Canadians trying to file their tax returns using Netfile have had their deadline extended from midnight Wednesday to May 6 due to problems with the Canada Revenue Agency's website.
Taxpayers using Netfile recently have encountered delays with the website and in some cases have not been able to file at all. Canada Revenue Agency spokesman Peter Delis told CBCNews.ca the situation appeared to have improved by Wednesday afternoon. He blamed the problem on the big spike in online filings in the final days leading up to the tax deadline.
A notice announcing the filing extension was posted Tuesday on the Canada Revenue Agency's website.
"If you have difficulty sending or correcting your Netfile return, you have until midnight (local time) on Tuesday, May 6, 2008, to transmit it," the notice says. "Your tax return will be considered as filed on time."
However, if you owe money to the government for your 2007 taxes, you still have to send the money by the usual April 30 deadline — that's Wednesday midnight. The CRA said mailing a cheque with a postmark showing Wednesday's date would qualify as being on time.
Users of Efile — the internet-based filing system used by those who prepare tax returns for a living — have also been granted an extension to May 6, but balances due must still be sent by the end of April.
Many returns to come
The Canada Revenue Agency said that, as of Sunday, there were still almost eight million Canadians who hadn't filed.
The tax department is expecting about 25 million tax returns. As of April 28, about 17.1 million returns have been processed.
Those who file late and owe the government money face a five per cent penalty.
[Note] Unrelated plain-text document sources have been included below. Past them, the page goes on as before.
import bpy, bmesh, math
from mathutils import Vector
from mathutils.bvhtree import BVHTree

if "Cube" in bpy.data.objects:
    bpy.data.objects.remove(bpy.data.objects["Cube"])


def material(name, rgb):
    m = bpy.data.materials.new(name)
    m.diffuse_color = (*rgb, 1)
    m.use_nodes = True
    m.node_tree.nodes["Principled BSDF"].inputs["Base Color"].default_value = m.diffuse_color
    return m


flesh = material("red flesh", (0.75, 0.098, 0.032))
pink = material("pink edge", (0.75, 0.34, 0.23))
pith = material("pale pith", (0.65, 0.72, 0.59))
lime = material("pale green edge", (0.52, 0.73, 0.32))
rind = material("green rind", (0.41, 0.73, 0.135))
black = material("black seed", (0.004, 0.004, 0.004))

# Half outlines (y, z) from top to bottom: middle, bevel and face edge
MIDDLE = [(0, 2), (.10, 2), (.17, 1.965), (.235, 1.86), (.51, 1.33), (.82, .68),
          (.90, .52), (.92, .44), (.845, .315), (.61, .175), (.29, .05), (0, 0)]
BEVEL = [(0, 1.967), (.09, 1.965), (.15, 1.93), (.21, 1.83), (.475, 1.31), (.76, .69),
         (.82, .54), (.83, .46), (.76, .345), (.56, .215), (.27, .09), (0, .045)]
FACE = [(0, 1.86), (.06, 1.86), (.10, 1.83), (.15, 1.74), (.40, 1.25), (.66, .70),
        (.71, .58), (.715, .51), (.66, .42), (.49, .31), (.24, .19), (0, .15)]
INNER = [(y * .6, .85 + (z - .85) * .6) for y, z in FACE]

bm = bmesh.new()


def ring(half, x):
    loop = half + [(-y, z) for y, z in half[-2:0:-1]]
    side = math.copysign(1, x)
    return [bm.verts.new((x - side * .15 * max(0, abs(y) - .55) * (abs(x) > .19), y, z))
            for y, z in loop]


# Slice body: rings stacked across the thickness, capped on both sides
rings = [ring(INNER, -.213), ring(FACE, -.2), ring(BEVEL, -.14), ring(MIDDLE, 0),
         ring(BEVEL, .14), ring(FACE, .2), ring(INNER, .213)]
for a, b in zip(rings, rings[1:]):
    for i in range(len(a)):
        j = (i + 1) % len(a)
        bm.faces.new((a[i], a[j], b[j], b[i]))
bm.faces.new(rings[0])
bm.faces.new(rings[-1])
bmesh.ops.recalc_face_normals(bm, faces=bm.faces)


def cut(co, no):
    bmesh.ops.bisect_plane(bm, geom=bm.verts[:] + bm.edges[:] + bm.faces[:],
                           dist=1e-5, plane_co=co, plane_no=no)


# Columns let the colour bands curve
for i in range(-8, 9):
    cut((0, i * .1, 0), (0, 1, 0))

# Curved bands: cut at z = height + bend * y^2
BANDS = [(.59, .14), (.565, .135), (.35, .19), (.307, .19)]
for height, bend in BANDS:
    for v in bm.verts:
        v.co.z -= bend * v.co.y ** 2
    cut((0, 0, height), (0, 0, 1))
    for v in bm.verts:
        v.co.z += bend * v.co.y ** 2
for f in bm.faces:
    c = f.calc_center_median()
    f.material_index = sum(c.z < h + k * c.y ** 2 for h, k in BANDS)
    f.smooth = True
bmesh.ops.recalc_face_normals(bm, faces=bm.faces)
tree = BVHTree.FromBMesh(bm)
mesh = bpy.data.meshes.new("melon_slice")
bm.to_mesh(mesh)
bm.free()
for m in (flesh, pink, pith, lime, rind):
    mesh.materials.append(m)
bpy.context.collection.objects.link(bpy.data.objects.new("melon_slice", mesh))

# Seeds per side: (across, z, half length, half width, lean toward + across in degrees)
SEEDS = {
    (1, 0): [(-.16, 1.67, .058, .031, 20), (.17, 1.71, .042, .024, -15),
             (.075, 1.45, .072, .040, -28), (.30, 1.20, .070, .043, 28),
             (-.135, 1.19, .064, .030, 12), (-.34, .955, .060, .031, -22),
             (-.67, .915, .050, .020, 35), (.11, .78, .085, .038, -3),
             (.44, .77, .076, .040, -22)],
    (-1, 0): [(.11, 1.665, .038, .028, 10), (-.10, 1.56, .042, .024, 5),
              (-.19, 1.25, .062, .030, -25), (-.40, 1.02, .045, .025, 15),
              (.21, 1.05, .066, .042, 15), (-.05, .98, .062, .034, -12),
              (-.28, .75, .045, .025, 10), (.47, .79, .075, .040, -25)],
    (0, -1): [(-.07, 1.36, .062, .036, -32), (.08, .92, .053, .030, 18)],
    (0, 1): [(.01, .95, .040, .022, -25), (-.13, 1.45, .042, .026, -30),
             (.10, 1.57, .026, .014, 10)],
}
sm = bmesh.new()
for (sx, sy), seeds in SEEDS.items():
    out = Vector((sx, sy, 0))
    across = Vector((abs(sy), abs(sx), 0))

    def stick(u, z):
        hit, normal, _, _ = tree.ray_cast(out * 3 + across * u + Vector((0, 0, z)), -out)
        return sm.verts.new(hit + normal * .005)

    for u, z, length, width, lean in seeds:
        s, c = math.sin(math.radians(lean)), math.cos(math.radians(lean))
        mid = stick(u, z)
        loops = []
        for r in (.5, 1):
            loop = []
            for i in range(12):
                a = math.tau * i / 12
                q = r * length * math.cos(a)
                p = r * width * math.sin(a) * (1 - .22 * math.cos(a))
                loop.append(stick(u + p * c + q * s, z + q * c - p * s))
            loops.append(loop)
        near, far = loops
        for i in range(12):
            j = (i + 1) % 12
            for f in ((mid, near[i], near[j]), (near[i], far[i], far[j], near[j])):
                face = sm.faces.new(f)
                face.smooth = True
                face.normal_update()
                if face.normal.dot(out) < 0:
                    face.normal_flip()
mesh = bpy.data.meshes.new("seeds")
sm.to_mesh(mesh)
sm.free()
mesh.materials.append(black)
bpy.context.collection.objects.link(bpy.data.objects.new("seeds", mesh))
As well, debt not paid by April 30 results in interest charges of one to two per cent every month.
Sending in tax returns electronically has become the most popular way to file. The CRA said that so far in 2008, nearly 10.4 million Canadians have filed their income taxes using that method, a half-million more than were filed electronically at the same time in 2007.
More than 6.3 million paper returns have been received and nearly 415,000 returns have been filed by telephone.
The government has already sent out a total of 11 million refunds to Canadians who filed, with an average refund of $1,411 — up $170 from last year at this time. Retroactive tax increases contained in last year's fall economic update explain that increase.
In March 2007, the Canada Revenue Agency experienced an online tax filing system outage that lasted about eight days. The system was ordered taken down after some irregularities were found following software maintenance.